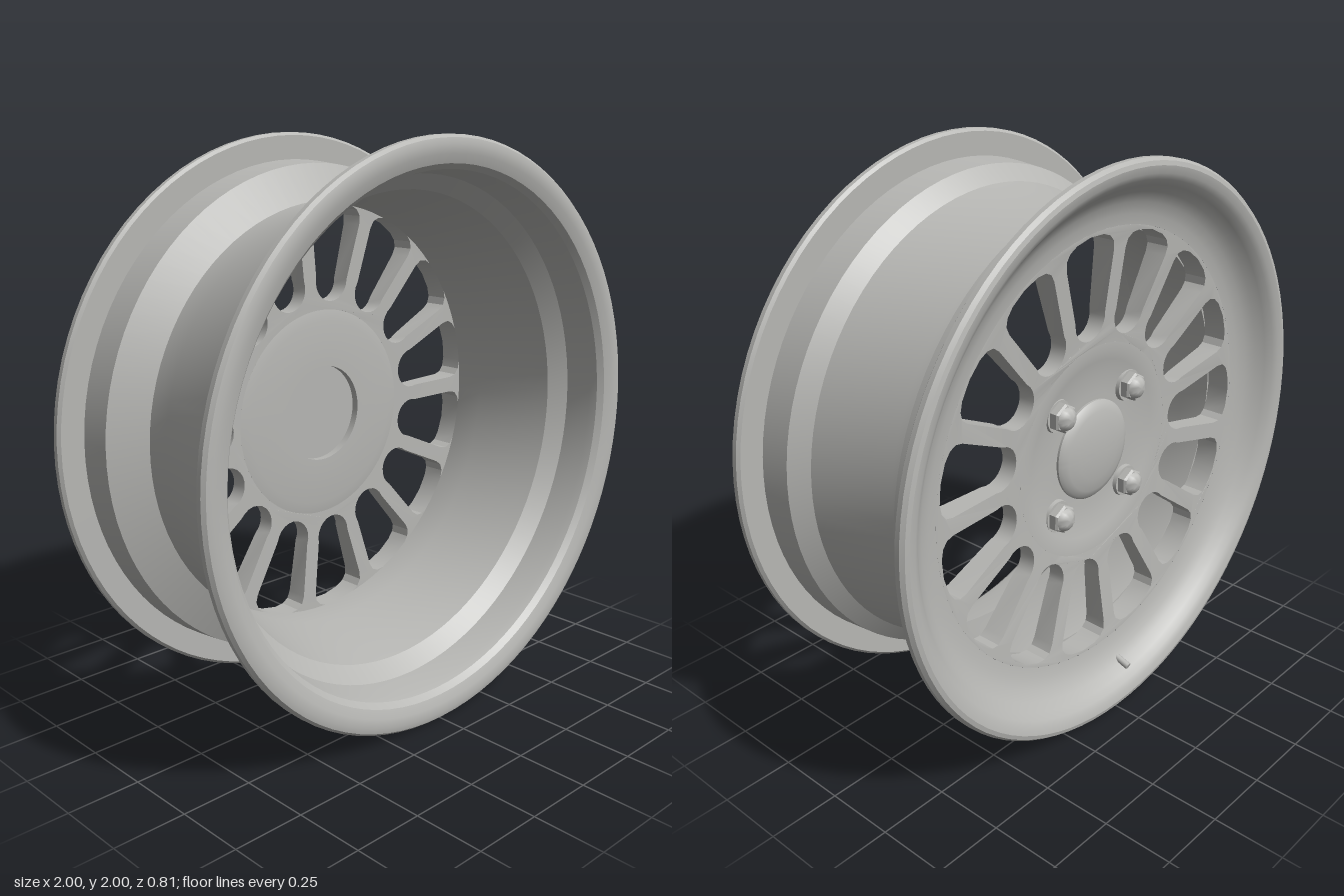
import * as THREE from 'three';
import { toCreasedNormals } from 'three/addons/utils/BufferGeometryUtils.js';

const SIDES = 90;
const SPOKES = 15;
const DISC_IN = 0.38, DISC_OUT = 0.775;
const metal = new THREE.MeshStandardMaterial({ color: 0xb6b6b3 });
metal.name = 'grey metal';

function add(parent, name, geometry) {
  const mesh = new THREE.Mesh(geometry, metal);
  mesh.name = name;
  parent.add(mesh);
  return mesh;
}

// Turn a profile of [radius, z] points about the z axis
function turned(profile, sides = SIDES, crease = 0.45) {
  const g = new THREE.LatheGeometry(profile.map(([r, z]) => new THREE.Vector2(r, z)), sides);
  g.rotateX(Math.PI / 2);
  return toCreasedNormals(g, crease);
}

function circle(radius) {
  return Array.from({ length: SIDES }, (_, i) => {
    const a = (i / SIDES) * Math.PI * 2;
    return new THREE.Vector2(radius * Math.cos(a), radius * Math.sin(a));
  });
}

// One window between two spokes: round inner end, chamfered outer end
function windowPoints(angle) {
  const half = [];
  for (let i = 0; i <= 6; i++) {
    const t = Math.PI - (i / 6) * Math.PI * 0.53;
    half.push([0.485 + 0.075 * Math.cos(t), 0.075 * Math.sin(t)]);
  }
  half.push([0.69, 0.116], [0.72, 0.115], [0.742, 0.098], [0.757, 0.065], [0.765, 0]);
  const mirrored = half.slice(1, -1).reverse().map(([u, v]) => [u, -v]);
  return [...half, ...mirrored].map(([u, v]) =>
    new THREE.Vector2(u, v).rotateAround(new THREE.Vector2(), angle));
}

// Spoked disc, dished slightly by moving both faces according to radius
function discGeometry() {
  const shape = new THREE.Shape(circle(DISC_OUT));
  shape.holes.push(new THREE.Path(circle(DISC_IN)));
  for (let i = 0; i < SPOKES; i++) {
    shape.holes.push(new THREE.Path(windowPoints(((i + 0.5) / SPOKES) * Math.PI * 2)));
  }
  const g = new THREE.ExtrudeGeometry(shape, { depth: 1, bevelEnabled: false });
  const p = g.attributes.position;
  for (let i = 0; i < p.count; i++) {
    const t = (Math.hypot(p.getX(i), p.getY(i)) - DISC_IN) / (DISC_OUT - DISC_IN);
    const face = THREE.MathUtils.lerp(-0.272, -0.298, t);
    const back = THREE.MathUtils.lerp(-0.215, -0.21, t);
    p.setZ(i, p.getZ(i) < 0.5 ? face : back);
  }
  return toCreasedNormals(g, 0.45);
}

export function createModel() {
  const model = new THREE.Group();
  model.name = 'wheel rim';
  const wheel = new THREE.Group();
  wheel.name = 'wheel';
  wheel.position.y = 1;
  model.add(wheel);

  // Barrel with a rolled flange at each end, and the bowl around the spokes
  add(wheel, 'barrel', turned([
    [0.775, -0.298], [0.81, -0.303], [0.85, -0.317], [0.885, -0.34], [0.91, -0.367],
    [0.93, -0.388], [0.95, -0.4], [0.975, -0.405], [0.99, -0.401], [1, -0.388],
    [1, -0.37], [0.99, -0.36], [0.906, -0.36],
    [0.896, -0.25], [0.77, -0.19], [0.77, -0.1], [0.84, 0.2], [0.896, 0.25], [0.906, 0.36],
    [0.99, 0.36], [1, 0.37], [1, 0.388], [0.99, 0.4], [0.97, 0.405], [0.94, 0.401],
    [0.91, 0.39], [0.892, 0.37], [0.885, 0.34],
    [0.875, 0.245], [0.822, 0.19], [0.757, -0.1], [0.757, -0.21], [0.775, -0.21],
  ]));

  add(wheel, 'spokedDisc', discGeometry());

  // Hub with a shallow recess for the bolts and a bore on the inner side
  add(wheel, 'hub', turned([
    [0, -0.25], [0.2, -0.25], [0.27, -0.254], [0.32, -0.265], [0.35, -0.271], [DISC_IN, -0.272],
    [DISC_IN, -0.215], [0.34, -0.208], [0.175, -0.208], [0.175, -0.235], [0, -0.235],
  ]));

  // Domed centre cap
  add(wheel, 'centreCap', turned([
    [0, -0.292], [0.05, -0.291], [0.1, -0.286], [0.145, -0.277], [0.168, -0.268], [0.178, -0.258], [0.178, -0.245],
  ]));

  // Four wheel nuts: hexagon with a domed top
  for (let i = 0; i < 4; i++) {
    const a = Math.PI / 4 + (i * Math.PI) / 2;
    const nut = new THREE.Group();
    nut.name = 'wheelNut' + (i + 1);
    nut.position.set(0.26 * Math.cos(a), 0.26 * Math.sin(a), 0);
    add(nut, 'nutCollar', turned([[0, -0.265], [0.056, -0.265], [0.06, -0.245]], 24));
    add(nut, 'nutBody', turned([[0, -0.3], [0.046, -0.298], [0.052, -0.29], [0.052, -0.245]], 6));
    add(nut, 'nutDome', turned([[0, -0.322], [0.02, -0.319], [0.034, -0.31], [0.042, -0.296]], 24, 0.8));
    wheel.add(nut);
  }

  // Air valve through the bowl, lined up with a lower spoke
  const valve = new THREE.Group();
  valve.name = 'valve';
  valve.rotation.z = THREE.MathUtils.degToRad(264 - 270);
  const stem = add(valve, 'valveStem', new THREE.CylinderGeometry(0.013, 0.013, 0.17, 12));
  stem.position.set(0, -0.86, -0.295);
  stem.rotation.x = Math.PI / 2 - 0.35;
  const base = add(valve, 'valveBase', new THREE.CylinderGeometry(0.022, 0.022, 0.05, 12));
  base.position.set(0, -0.83, -0.213);
  base.rotation.x = Math.PI / 2 - 0.35;
  wheel.add(valve);

  return model;
}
────────────────────────────────────────
▶ **Exercise prompt**:
Using the records above, write out exactly the lines between the one holding "const face = THREE.MathUtils.lerp(-0.272, -0.298, t);" and the one holding "model.name = 'wheel rim';", inclusive; leave everything else out.

▶ **Solution**:
    const face = THREE.MathUtils.lerp(-0.272, -0.298, t);
    const back = THREE.MathUtils.lerp(-0.215, -0.21, t);
    p.setZ(i, p.getZ(i) < 0.5 ? face : back);
  }
  return toCreasedNormals(g, 0.45);
}

export function createModel() {
  const model = new THREE.Group();
  model.name = 'wheel rim';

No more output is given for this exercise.